[Given records — start]
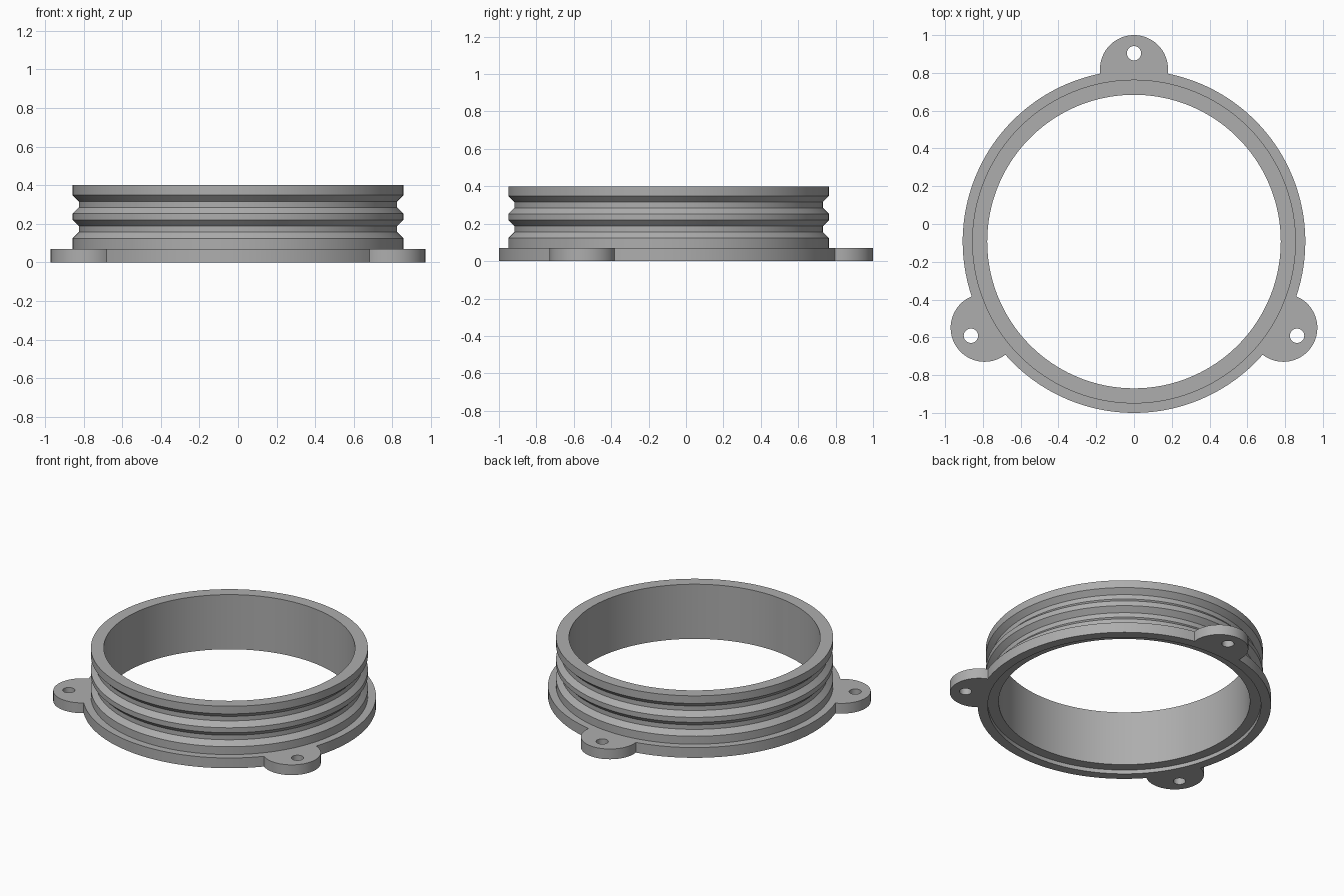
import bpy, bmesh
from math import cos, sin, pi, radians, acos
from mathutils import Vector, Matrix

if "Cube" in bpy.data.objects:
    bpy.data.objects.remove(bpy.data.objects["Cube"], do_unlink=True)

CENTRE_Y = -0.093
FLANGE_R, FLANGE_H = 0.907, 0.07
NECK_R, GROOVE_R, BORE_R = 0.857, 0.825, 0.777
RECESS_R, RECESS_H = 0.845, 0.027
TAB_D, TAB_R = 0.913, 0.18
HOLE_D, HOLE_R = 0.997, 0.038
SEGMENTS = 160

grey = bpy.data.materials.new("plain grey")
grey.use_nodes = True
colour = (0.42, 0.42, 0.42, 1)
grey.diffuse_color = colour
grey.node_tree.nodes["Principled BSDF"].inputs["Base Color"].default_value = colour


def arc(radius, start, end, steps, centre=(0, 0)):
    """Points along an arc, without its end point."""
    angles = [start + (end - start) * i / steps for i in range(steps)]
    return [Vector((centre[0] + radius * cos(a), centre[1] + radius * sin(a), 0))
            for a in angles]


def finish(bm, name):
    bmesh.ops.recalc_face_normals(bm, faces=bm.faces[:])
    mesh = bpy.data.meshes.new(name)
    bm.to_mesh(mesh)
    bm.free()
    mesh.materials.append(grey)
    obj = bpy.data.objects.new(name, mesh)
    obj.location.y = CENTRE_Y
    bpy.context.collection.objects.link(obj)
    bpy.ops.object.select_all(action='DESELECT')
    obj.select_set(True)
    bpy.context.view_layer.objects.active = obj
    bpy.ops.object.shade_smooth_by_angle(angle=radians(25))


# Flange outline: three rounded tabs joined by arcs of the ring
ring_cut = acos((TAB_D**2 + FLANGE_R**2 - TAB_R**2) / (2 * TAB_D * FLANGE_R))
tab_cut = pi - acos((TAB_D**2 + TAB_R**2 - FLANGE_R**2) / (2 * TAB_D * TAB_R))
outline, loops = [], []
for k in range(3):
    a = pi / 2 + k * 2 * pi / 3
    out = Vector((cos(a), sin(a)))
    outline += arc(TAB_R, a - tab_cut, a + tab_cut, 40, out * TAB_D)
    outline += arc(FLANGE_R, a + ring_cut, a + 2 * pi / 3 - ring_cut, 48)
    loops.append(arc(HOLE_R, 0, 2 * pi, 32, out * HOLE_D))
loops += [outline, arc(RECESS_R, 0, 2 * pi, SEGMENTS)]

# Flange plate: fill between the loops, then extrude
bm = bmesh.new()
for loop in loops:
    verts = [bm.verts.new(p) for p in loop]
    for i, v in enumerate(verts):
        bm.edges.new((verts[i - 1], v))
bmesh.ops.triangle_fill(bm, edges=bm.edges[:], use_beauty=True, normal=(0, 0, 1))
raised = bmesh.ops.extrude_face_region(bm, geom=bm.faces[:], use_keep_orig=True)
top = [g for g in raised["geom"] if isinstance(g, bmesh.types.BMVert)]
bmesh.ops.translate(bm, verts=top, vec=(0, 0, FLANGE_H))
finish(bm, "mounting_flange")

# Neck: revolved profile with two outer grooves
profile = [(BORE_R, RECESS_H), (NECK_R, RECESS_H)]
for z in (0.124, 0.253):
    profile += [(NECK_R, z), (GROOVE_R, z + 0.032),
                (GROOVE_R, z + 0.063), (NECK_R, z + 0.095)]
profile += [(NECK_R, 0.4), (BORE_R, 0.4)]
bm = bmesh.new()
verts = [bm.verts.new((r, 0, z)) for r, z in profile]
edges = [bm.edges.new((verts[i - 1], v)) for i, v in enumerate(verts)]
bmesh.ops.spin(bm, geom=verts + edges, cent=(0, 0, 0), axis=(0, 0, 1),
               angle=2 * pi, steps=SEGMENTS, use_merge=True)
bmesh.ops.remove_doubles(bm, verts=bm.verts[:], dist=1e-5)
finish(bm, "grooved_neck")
[Given records — finish]
[Given records — start]
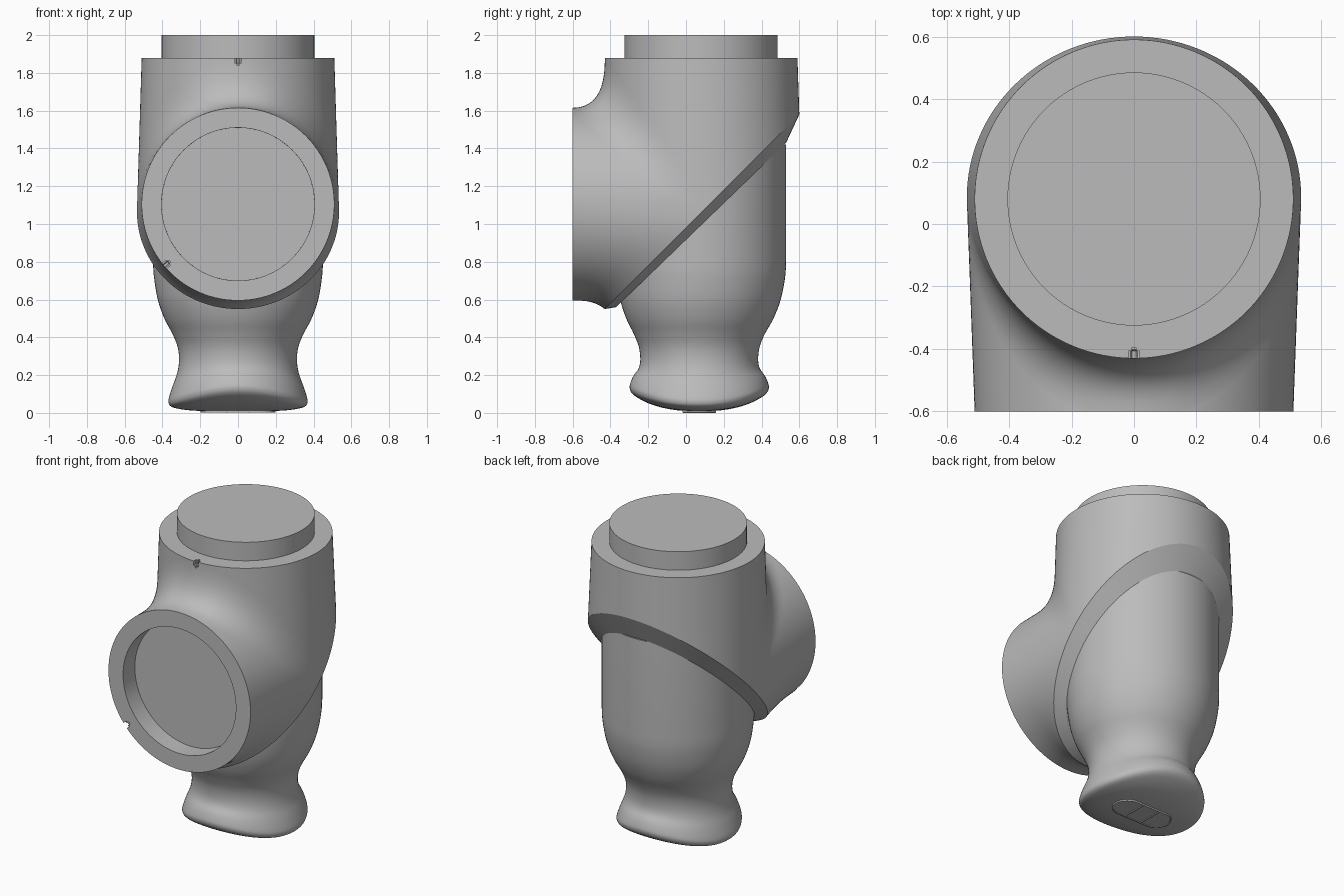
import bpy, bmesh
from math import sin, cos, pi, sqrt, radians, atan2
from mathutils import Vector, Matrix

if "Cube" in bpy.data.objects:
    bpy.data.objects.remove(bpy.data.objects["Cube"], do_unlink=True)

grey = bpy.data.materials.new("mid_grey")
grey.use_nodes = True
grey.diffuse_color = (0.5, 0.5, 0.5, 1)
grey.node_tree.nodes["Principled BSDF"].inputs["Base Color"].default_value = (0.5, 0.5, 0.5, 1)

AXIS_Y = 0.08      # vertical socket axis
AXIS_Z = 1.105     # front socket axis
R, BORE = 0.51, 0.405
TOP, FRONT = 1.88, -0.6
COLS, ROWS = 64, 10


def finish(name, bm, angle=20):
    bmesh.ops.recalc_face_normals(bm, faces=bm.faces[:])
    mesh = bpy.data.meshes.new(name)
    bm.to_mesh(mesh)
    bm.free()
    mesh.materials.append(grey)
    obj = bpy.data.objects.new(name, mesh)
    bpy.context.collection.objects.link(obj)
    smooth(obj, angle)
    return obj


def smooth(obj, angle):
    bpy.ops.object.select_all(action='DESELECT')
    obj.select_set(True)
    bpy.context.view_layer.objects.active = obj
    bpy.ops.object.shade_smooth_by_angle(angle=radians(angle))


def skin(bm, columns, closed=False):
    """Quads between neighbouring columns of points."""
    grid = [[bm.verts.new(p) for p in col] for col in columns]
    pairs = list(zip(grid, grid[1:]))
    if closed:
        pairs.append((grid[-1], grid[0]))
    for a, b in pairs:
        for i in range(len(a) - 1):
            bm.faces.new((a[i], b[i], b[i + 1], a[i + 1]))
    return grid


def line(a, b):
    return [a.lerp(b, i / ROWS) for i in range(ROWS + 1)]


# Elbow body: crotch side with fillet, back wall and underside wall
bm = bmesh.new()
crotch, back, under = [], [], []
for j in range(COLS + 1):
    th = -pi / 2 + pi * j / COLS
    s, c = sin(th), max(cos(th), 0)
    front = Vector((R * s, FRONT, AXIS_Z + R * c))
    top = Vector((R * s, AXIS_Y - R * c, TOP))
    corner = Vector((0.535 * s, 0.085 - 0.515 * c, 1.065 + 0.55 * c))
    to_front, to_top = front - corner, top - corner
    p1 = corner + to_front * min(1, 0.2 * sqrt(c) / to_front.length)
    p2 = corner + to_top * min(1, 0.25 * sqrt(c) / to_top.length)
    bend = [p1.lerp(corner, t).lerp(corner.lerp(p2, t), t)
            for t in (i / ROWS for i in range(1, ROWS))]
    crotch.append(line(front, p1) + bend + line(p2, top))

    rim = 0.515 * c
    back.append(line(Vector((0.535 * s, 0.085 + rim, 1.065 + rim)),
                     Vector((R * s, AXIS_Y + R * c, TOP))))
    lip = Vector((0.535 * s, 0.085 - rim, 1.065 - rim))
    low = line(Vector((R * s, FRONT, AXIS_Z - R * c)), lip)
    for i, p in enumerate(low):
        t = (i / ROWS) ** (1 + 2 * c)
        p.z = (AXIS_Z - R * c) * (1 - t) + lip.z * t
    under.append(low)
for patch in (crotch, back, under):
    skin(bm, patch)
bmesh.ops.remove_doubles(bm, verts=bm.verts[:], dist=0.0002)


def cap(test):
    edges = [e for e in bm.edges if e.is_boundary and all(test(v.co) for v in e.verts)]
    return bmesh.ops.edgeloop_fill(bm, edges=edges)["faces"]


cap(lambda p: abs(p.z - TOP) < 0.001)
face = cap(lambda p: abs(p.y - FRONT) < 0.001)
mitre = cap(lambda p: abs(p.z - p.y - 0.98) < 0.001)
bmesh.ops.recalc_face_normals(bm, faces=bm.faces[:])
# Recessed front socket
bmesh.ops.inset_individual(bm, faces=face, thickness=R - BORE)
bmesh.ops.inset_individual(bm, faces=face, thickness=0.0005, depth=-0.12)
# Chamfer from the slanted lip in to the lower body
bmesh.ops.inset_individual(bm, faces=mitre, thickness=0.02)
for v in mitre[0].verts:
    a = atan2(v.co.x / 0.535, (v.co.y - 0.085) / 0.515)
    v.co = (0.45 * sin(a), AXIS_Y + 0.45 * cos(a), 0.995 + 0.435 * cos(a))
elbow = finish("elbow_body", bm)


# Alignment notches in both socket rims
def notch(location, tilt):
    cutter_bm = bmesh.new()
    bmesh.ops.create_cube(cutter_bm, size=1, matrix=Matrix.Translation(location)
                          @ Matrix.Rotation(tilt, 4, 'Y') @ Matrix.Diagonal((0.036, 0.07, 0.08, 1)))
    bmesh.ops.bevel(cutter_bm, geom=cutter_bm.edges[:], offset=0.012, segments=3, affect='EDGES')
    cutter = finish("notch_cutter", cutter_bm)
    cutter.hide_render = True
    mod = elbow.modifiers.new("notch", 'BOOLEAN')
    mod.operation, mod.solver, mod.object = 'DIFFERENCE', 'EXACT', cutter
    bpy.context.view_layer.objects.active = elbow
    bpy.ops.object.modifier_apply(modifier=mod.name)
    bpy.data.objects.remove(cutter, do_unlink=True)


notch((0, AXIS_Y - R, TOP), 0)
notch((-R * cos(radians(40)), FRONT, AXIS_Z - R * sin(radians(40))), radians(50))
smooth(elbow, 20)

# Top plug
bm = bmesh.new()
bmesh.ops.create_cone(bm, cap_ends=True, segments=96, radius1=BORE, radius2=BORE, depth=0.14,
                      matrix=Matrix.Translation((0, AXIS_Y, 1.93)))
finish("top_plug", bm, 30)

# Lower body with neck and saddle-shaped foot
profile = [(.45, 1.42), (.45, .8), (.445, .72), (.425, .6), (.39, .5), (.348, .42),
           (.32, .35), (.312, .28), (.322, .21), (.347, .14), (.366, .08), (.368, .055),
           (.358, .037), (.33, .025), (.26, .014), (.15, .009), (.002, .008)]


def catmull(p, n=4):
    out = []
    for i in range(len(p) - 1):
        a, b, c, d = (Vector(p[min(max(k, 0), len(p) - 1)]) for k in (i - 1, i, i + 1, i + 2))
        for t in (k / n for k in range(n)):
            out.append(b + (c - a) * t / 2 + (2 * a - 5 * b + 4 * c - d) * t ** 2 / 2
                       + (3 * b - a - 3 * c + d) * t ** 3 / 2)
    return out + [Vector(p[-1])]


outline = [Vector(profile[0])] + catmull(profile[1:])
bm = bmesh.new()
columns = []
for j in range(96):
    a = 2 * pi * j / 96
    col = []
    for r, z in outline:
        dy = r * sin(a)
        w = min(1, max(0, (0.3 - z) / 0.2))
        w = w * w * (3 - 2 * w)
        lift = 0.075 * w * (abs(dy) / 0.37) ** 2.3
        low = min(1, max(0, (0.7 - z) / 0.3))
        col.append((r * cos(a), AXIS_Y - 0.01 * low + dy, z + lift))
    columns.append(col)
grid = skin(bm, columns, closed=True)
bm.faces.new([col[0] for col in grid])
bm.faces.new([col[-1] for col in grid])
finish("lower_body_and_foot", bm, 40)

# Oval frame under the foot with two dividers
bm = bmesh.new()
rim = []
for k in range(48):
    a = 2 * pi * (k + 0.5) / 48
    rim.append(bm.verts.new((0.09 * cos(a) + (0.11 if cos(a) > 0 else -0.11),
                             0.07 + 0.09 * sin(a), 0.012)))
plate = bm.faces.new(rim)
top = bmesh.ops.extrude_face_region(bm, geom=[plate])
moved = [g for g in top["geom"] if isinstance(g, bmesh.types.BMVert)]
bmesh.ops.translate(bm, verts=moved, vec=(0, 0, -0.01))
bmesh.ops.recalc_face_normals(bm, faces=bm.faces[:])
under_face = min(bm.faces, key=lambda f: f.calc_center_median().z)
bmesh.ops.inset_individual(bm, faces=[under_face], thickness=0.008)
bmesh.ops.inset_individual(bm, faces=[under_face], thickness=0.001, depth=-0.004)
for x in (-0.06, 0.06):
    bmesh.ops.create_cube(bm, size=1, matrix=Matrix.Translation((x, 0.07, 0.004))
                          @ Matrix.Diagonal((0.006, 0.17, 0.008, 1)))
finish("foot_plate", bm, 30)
[Given records — finish]
**Work instruction:** Go through the data, and copy each line in which the word "range" appears.

**Exercise solution:**
    angles = [start + (end - start) * i / steps for i in range(steps)]
for k in range(3):
        for i in range(len(a) - 1):
    return [a.lerp(b, i / ROWS) for i in range(ROWS + 1)]
for j in range(COLS + 1):
            for t in (i / ROWS for i in range(1, ROWS))]
    for i in range(len(p) - 1):
        for t in (k / n for k in range(n)):
for j in range(96):
for k in range(48):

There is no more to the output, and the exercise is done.